TASK TO CARRY OUT:
Among the lines of the material, copy those that hold the string "position".

AVAILABLE DATA:
■ ■ ■ ■ ■ ■ ■

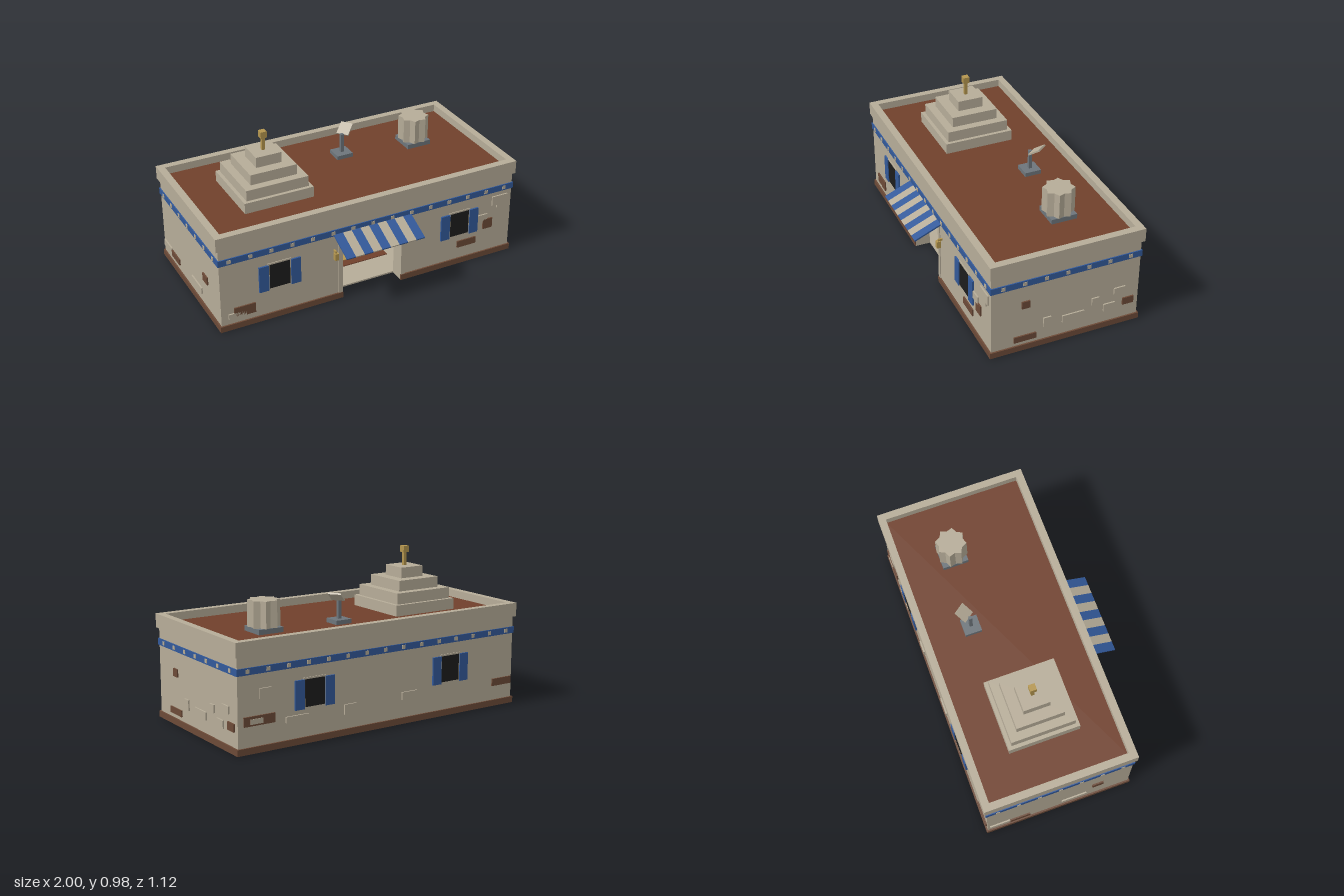
import * as THREE from 'three';

const mat = (name, color) => {
  const m = new THREE.MeshStandardMaterial({ color });
  m.name = name;
  return m;
};

export function createModel() {
  const plaster = mat('plaster', 0xb6ac98);
  const clay = mat('roofClay', 0x70402b);
  const brown = mat('brownBrick', 0x6c4a37);
  const blue = mat('bluePaint', 0x32599a);
  const gold = mat('brass', 0xb3954e);
  const glass = mat('darkGlass', 0x1c1c1c);
  const metal = mat('greyMetal', 0x6d757b);

  const model = new THREE.Group();
  model.name = 'flatRoofHouse';

  // Box given by its limits on each axis
  const box = (name, m, x0, x1, y0, y1, z0, z1, parent = model) => {
    const mesh = new THREE.Mesh(new THREE.BoxGeometry(x1 - x0, y1 - y0, z1 - z0), m);
    mesh.position.set((x0 + x1) / 2, (y0 + y1) / 2, (z0 + z1) / 2);
    mesh.name = name;
    parent.add(mesh);
    return mesh;
  };

  const X = 0.985, ZF = 0.385, ZB = -0.545, ZC = -0.08;

  // Hollow shell with a doorway in the front wall
  box('backWall', plaster, -X, X, 0, 0.56, ZB, ZB + 0.09);
  for (const s of [-1, 1]) {
    const pair = (a, b) => (s > 0 ? [a, b] : [-b, -a]);
    box('sideWall', plaster, ...pair(X - 0.09, X), 0, 0.56, ZB + 0.09, ZF - 0.09);
    box('frontWall', plaster, ...pair(0.2, X), 0, 0.56, ZF - 0.09, ZF);
    box('doorPost', plaster, ...pair(0.2, 0.226), 0, 0.43, ZF, ZF + 0.006);
    box('frontPlinth', brown, ...pair(0.2, 0.995), 0.002, 0.04, ZF, ZF + 0.01);
    box('sidePlinth', brown, ...pair(X, 0.995), 0.002, 0.04, ZB, ZF);
    box('sideParapet', plaster, ...pair(0.955, 1), 0.555, 0.64, -0.515, 0.35);
    box('sideBand', blue, ...pair(X, 0.992), 0.45, 0.49, ZB, ZF);
  }
  box('lintel', plaster, -0.2, 0.2, 0.43, 0.56, ZF - 0.09, ZF);
  box('backPlinth', brown, -0.995, 0.995, 0.002, 0.04, ZB - 0.01, ZB);
  box('frontBand', blue, -0.992, 0.992, 0.45, 0.49, ZF, ZF + 0.007);
  box('backBand', blue, -0.992, 0.992, 0.45, 0.49, ZB - 0.007, ZB);
  box('frontParapet', plaster, -1, 1, 0.555, 0.64, 0.35, 0.397);
  box('backParapet', plaster, -1, 1, 0.555, 0.64, -0.56, -0.515);
  box('roof', clay, -0.955, 0.955, 0.556, 0.592, -0.515, 0.35);

  // Floor and rug inside
  box('floor', plaster, -X + 0.09, X - 0.09, 0, 0.01, ZB + 0.09, ZF - 0.09);
  box('rug', clay, -0.26, 0.26, 0.01, 0.015, -0.27, 0.11);
  box('rugCentre', gold, -0.18, 0.18, 0.015, 0.019, -0.21, 0.055);

  // Plate on a wall: u runs along x for front and back, along z for the sides
  const plate = (name, m, side, u0, u1, y0, y1, d = 0.009) => {
    if (side === 'front') return box(name, m, u0, u1, y0, y1, ZF - 0.002, ZF + d);
    if (side === 'back') return box(name, m, u0, u1, y0, y1, ZB - d, ZB + 0.002);
    if (side === 'left') return box(name, m, X - 0.002, X + d, y0, y1, u0, u1);
    return box(name, m, -X - d, -X + 0.002, y0, y1, u0, u1);
  };

  // Small square tiles along the painted band
  for (const side of ['front', 'back', 'left', 'right']) {
    const long = side === 'front' || side === 'back';
    const n = long ? 7 : 3;
    for (let i = -n; i <= n; i++) {
      const u = i * 0.132 + (long ? 0 : ZC);
      plate('bandTile', plaster, side, u - 0.012, u + 0.012, 0.459, 0.482, 0.01);
    }
  }

  // Shuttered windows
  for (const [side, centre] of [['front', 0.61], ['back', 0.488]]) {
    for (const c of [-centre, centre]) {
      plate('windowFrame', plaster, side, c - 0.075, c + 0.075, 0.203, 0.383, 0.005);
      plate('windowPane', glass, side, c - 0.065, c + 0.065, 0.213, 0.373, 0.007);
      plate('shutter', blue, side, c - 0.133, c - 0.071, 0.203, 0.374, 0.011);
      plate('shutter', blue, side, c + 0.071, c + 0.133, 0.203, 0.374, 0.011);
    }
  }

  // Exposed bricks and raised plaster patches
  const B = brown, P = plaster;
  const bricks = [
    ['front', B, -0.905, -0.77, 0.08, 0.145], ['front', P, -0.94, -0.83, 0.075, 0.11],
    ['front', B, 0.6, 0.735, 0.12, 0.165], ['front', B, 0.785, 0.852, 0.205, 0.272],
    ['front', P, 0.742, 0.812, 0.262, 0.31], ['front', P, 0.845, 0.955, 0.355, 0.42],
    ['front', P, 0.88, 0.93, 0.333, 0.355],
    ['left', B, 0.107, 0.247, 0.066, 0.105], ['left', B, 0.15, 0.2, 0.297, 0.345],
    ['left', B, -0.515, -0.443, 0.13, 0.177], ['left', P, 0.015, 0.063, 0.126, 0.19],
    ['left', P, -0.195, -0.056, 0.12, 0.168], ['left', P, -0.29, -0.243, 0.186, 0.234],
    ['left', P, -0.393, -0.32, 0.12, 0.168], ['left', P, -0.456, -0.384, 0.22, 0.264],
    ['right', B, 0.135, 0.205, 0.22, 0.27], ['right', P, -0.06, 0.1, 0.095, 0.135],
    ['right', B, -0.4, -0.27, 0.08, 0.12], ['right', P, -0.53, -0.4, 0.085, 0.13],
    ['back', B, 0.75, 0.95, 0.16, 0.215], ['back', P, 0.83, 0.91, 0.17, 0.2, 0.012],
    ['back', P, 0.77, 0.85, 0.305, 0.365], ['back', P, 0.205, 0.285, 0.125, 0.185],
    ['back', P, -0.235, -0.125, 0.15, 0.195], ['back', P, 0.53, 0.68, 0.14, 0.175],
    ['back', B, -0.975, -0.825, 0.13, 0.175],
  ];
  for (const [side, m, ...r] of bricks) plate(m === B ? 'brick' : 'plasterPatch', m, side, ...r);

  // Striped awning sloping down to the front
  const awning = new THREE.Group();
  awning.name = 'awning';
  const len = Math.hypot(0.167, 0.072), w = 0.52 / 9;
  for (let i = 0; i < 9; i++) {
    const x = -0.26 + i * w;
    box('awningStripe', i % 2 ? plaster : blue, x, x + w, -0.005, 0.005, 0, len, awning);
  }
  awning.position.set(0, 0.457, 0.392);
  awning.rotation.x = Math.atan2(0.072, 0.167);
  model.add(awning);

  // Wall lanterns beside the door
  for (const x of [-0.255, 0.255]) {
    box('lantern', gold, x - 0.012, x + 0.012, 0.297, 0.342, 0.397, 0.423);
    box('lanternBracket', gold, x - 0.005, x + 0.005, 0.342, 0.355, ZF, 0.412);
  }

  // Stepped tower with a brass finial
  const tx = -0.488;
  const tiers = [[0.222, 0.59, 0.66], [0.2, 0.66, 0.728], [0.149, 0.728, 0.794], [0.082, 0.794, 0.86]];
  for (const [h, y0, y1] of tiers) box('towerTier', plaster, tx - h, tx + h, y0, y1, ZC - h, ZC + h);
  box('finialPost', gold, tx - 0.01, tx + 0.01, 0.86, 0.942, ZC - 0.01, ZC + 0.01);
  box('finialCube', gold, tx - 0.02, tx + 0.02, 0.942, 0.982, ZC - 0.02, ZC + 0.02);

  // Tilted panel on a post
  box('panelBase', metal, 0.065, 0.172, 0.59, 0.618, -0.3, -0.195);
  box('panelPost', metal, 0.11, 0.13, 0.618, 0.74, -0.258, -0.238);
  const panel = box('panel', plaster, -0.043, 0.043, -0.005, 0.005, -0.04, 0.04);
  panel.position.set(0.156, 0.756, -0.275);
  panel.rotation.set(0, 0.65, 0.6);

  // Fluted water tank on a square base
  box('tankBase', metal, 0.527, 0.69, 0.59, 0.622, -0.283, -0.12);
  const star = new THREE.Shape();
  for (let i = 0; i < 16; i++) {
    const a = (i + 1) * Math.PI / 8, r = i % 2 ? 0.076 : 0.096;
    star[i ? 'lineTo' : 'moveTo'](r * Math.cos(a), r * Math.sin(a));
  }
  star.closePath();
  const tank = new THREE.Mesh(
    new THREE.ExtrudeGeometry(star, { depth: 0.158, bevelEnabled: false }), plaster);
  tank.name = 'waterTank';
  tank.rotation.x = -Math.PI / 2;
  tank.position.set(0.608, 0.622, -0.2);
  model.add(tank);

  return model;
}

■ ■ ■ ■ ■ ■ ■

TASK ANSWER:
    mesh.position.set((x0 + x1) / 2, (y0 + y1) / 2, (z0 + z1) / 2);
  awning.position.set(0, 0.457, 0.392);
  panel.position.set(0.156, 0.756, -0.275);
  tank.position.set(0.608, 0.622, -0.2);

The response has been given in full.